Mexico is rising. You can see it in the country's swelling exports, the net-zero migration to the United States, the excitement of international bond investors, a recent credit upgrade from Standard & Poor's, a newly confident middle class, and a per capita GDP that has doubled since 2000. Not to mention a young, dynamic, handsome new president. In case you missed all these signs, though, you can also see Mexico's surge forward in a Scotch whisky ad.
The television spot says nothing about the product but everything about the country's long march from poverty toward prosperity. In the advertisement, thousands of Mexicans, men and women, young and old, are bound by chains to a massive boulder. They trudge forward up a dusty mountain, faces contorted and blackened, eyes downcast. The boulder pulls them back. A buzzard circles above. They push forward again, straining and wincing, and then -- with a crunch -- the boulder slides back downhill, throwing them to the ground.
But not so fast. One by one, they stand up and unchain themselves. Unburdened, they walk with gritted smiles and purpose up the dusty talus slope, leaving the boulder behind.
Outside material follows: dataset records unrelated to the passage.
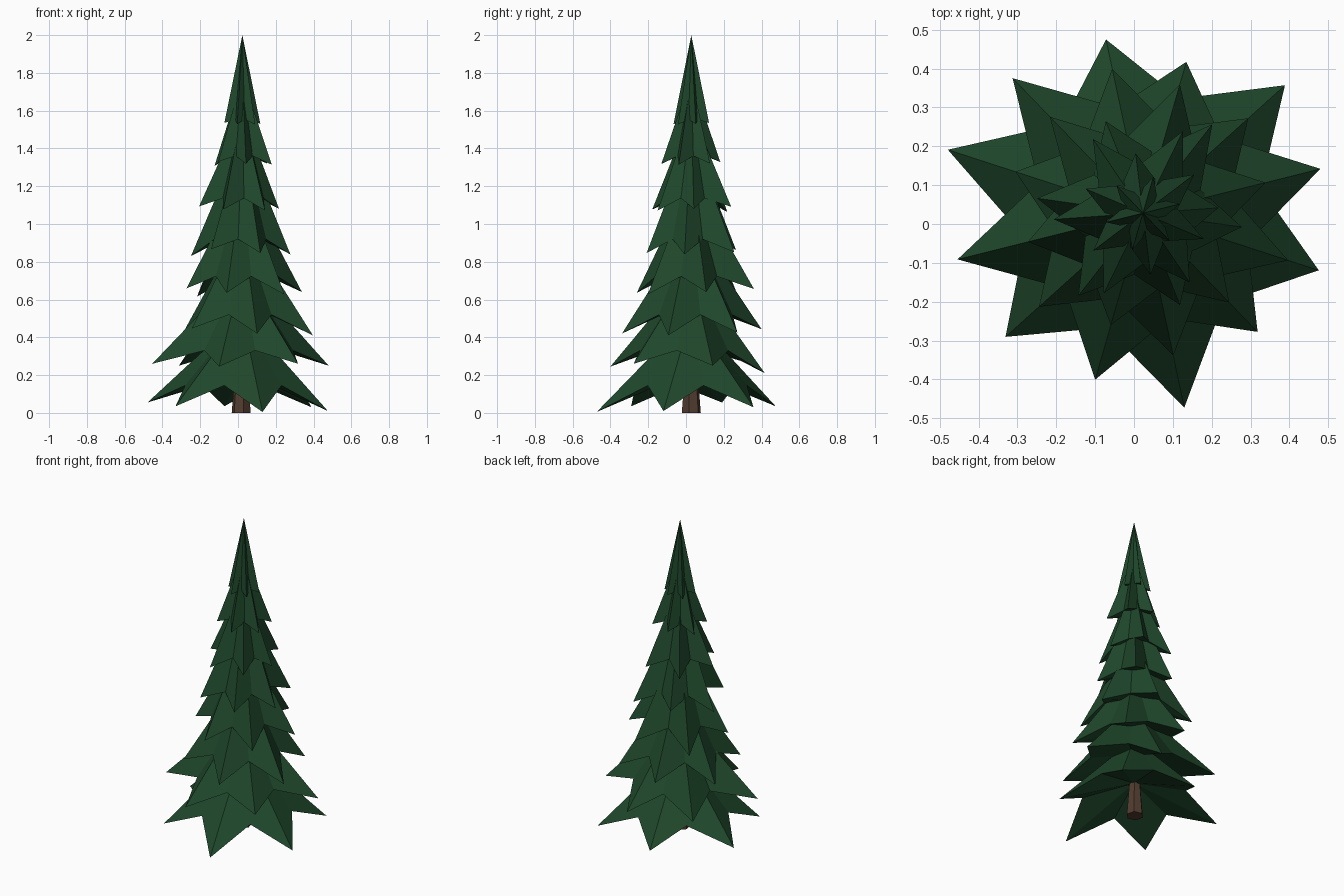
import bpy, bmesh, math
from mathutils import Matrix, Vector

cube = bpy.data.objects.get("Cube")
if cube:
    bpy.data.objects.remove(cube)

AXIS = Vector((0.023, 0.028, 0))


def make_material(name, colour):
    mat = bpy.data.materials.new(name)
    mat.use_nodes = True
    mat.diffuse_color = (*colour, 1)
    bsdf = mat.node_tree.nodes["Principled BSDF"]
    bsdf.inputs["Base Color"].default_value = (*colour, 1)
    bsdf.inputs["Roughness"].default_value = 0.9
    return mat


needle_green = make_material("needle green", (0.0137, 0.064, 0.0245))
bark_brown = make_material("bark brown", (0.085, 0.045, 0.028))


def finish(bm, name, mat):
    bmesh.ops.recalc_face_normals(bm, faces=bm.faces)
    mesh = bpy.data.meshes.new(name)
    bm.to_mesh(mesh)
    bm.free()
    mesh.materials.append(mat)
    obj = bpy.data.objects.new(name, mesh)
    bpy.context.collection.objects.link(obj)


def polar(radius, degrees, z):
    a = math.radians(degrees)
    return AXIS + Vector((radius * math.cos(a), radius * math.sin(a), z))


def add_tier(name, turn, radii, tip_heights, valley, valley_z, under_z, apex_z):
    """Six-pointed star skirt: ridges run to the tips, creases to the valleys."""
    bm = bmesh.new()
    rim = []
    for i in range(6):
        rim.append(bm.verts.new(polar(radii[i], turn + 60 * i, tip_heights[i])))
        rim.append(bm.verts.new(polar(valley, turn + 60 * i + 30, valley_z)))
    apex = bm.verts.new(AXIS + Vector((0, 0, apex_z)))
    under = bm.verts.new(AXIS + Vector((0, 0, under_z)))
    for i, v in enumerate(rim):
        w = rim[(i + 1) % len(rim)]
        bm.faces.new((v, w, apex))
        bm.faces.new((w, v, under))
    finish(bm, name, needle_green)


# Two widest tiers have uneven branch lengths and droop
add_tier("branch_tier_1", 42, (0.492, 0.457, 0.528, 0.476, 0.512, 0.476),
         (0.03, 0.035, 0.055, 0.035, 0.005, 0.01), 0.31, 0.145, 0.22, 0.52)
add_tier("branch_tier_2", 14, (0.471, 0.405, 0.483, 0.492, 0.446, 0.425),
         (0.25, 0.21, 0.25, 0.26, 0.245, 0.26), 0.28, 0.33, 0.41, 0.76)

# Upper tiers: turn, tip radii, valley radius, tip height, apex height
upper = [
    (42, (0.365, 0.38, 0.345, 0.36, 0.375, 0.393), 0.23, 0.425, 1.0),
    (14, (0.325, 0.345, 0.345, 0.305, 0.3, 0.32), 0.195, 0.64, 1.24),
    (52, (0.29, 0.255, 0.275, 0.27, 0.255, 0.257), 0.16, 0.85, 1.47),
    (4, (0.195, 0.235, 0.23, 0.23, 0.23, 0.215), 0.125, 1.08, 1.6),
    (37, (0.165, 0.155, 0.16, 0.16, 0.16, 0.17), 0.09, 1.32, 1.78),
    (14, (0.098,) * 6, 0.052, 1.53, 2.0),
]
for n, (turn, radii, valley, tip_z, apex_z) in enumerate(upper, 3):
    size = max(radii)
    heights = [tip_z + 0.07 * size * math.sin(2.4 * i) for i in range(6)]
    add_tier(f"branch_tier_{n}", turn, radii, heights, valley,
             tip_z + size * 0.24, tip_z + size * 0.42, apex_z)

# Tapered six-sided trunk
bm = bmesh.new()
bmesh.ops.create_cone(bm, cap_ends=True, segments=6, radius1=0.052,
                      radius2=0.03, depth=0.28,
                      matrix=Matrix.Rotation(math.radians(15), 4, "Z"))
bmesh.ops.translate(bm, verts=bm.verts, vec=AXIS + Vector((-0.006, 0, 0.14)))
finish(bm, "trunk", bark_brown)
Cue the soaring music. Cue the blue-sky vistas. Cue the tag line: "Keep Walking Mexico."
It's a brilliant ad, and you'd be forgiven for not immediately realizing it's for Scottish booze. (Frankly, the Sisyphean strivers look like they'd prefer water.) The only hint is the familiar Johnnie Walker logo, the stylized "Striding Man," accompanying the tag line. The metaphor of national achievement is clear, but the ad doesn't just tell the story of Mexico today. It also highlights Johnnie Walker's aggressive push into emerging markets and the rush by multinational consumer-products companies to catch the middle-class tsunami that is transforming the world.
The Brookings Institution's Homi Kharas estimates that the global middle class will hit 4.9 billion people by 2030, growing by 3 billion from today -- and they'll spend $56 trillion a year, up from $21 trillion today. Virtually all that growth will come from emerging economies. That's a lot of people walking upward -- and a lot of potential Johnnie Walker drinkers.
That's why executives from Starbucks to McDonald's to Coca-Cola see their future in the global middle class, and that's why Johnnie Walker's parent company, the booze behemoth Diageo, is pushing into liquor stores from Chile to China. Paul Walsh, a Diageo board member and former CEO, said in a statement about 2012 business results that the firm's "expanding reach to emerging middle class consumers in faster growing markets was the key driver of our volume growth." And Johnnie Walker, the world's No. 1-selling Scotch whisky, has been a crucial part of that growth. Today, four bottles of Johnnie Walker are consumed every second, with some 120 million bottles sold annually in 200 countries. Five of Johnnie Walker's top seven global markets are in the emerging world: Brazil, Mexico, Thailand, China, and a region the company calls "Global Travel Asia and Middle East."
From a small town in the Scottish Lowlands, the Striding Man has come a long way -- and he's still walking.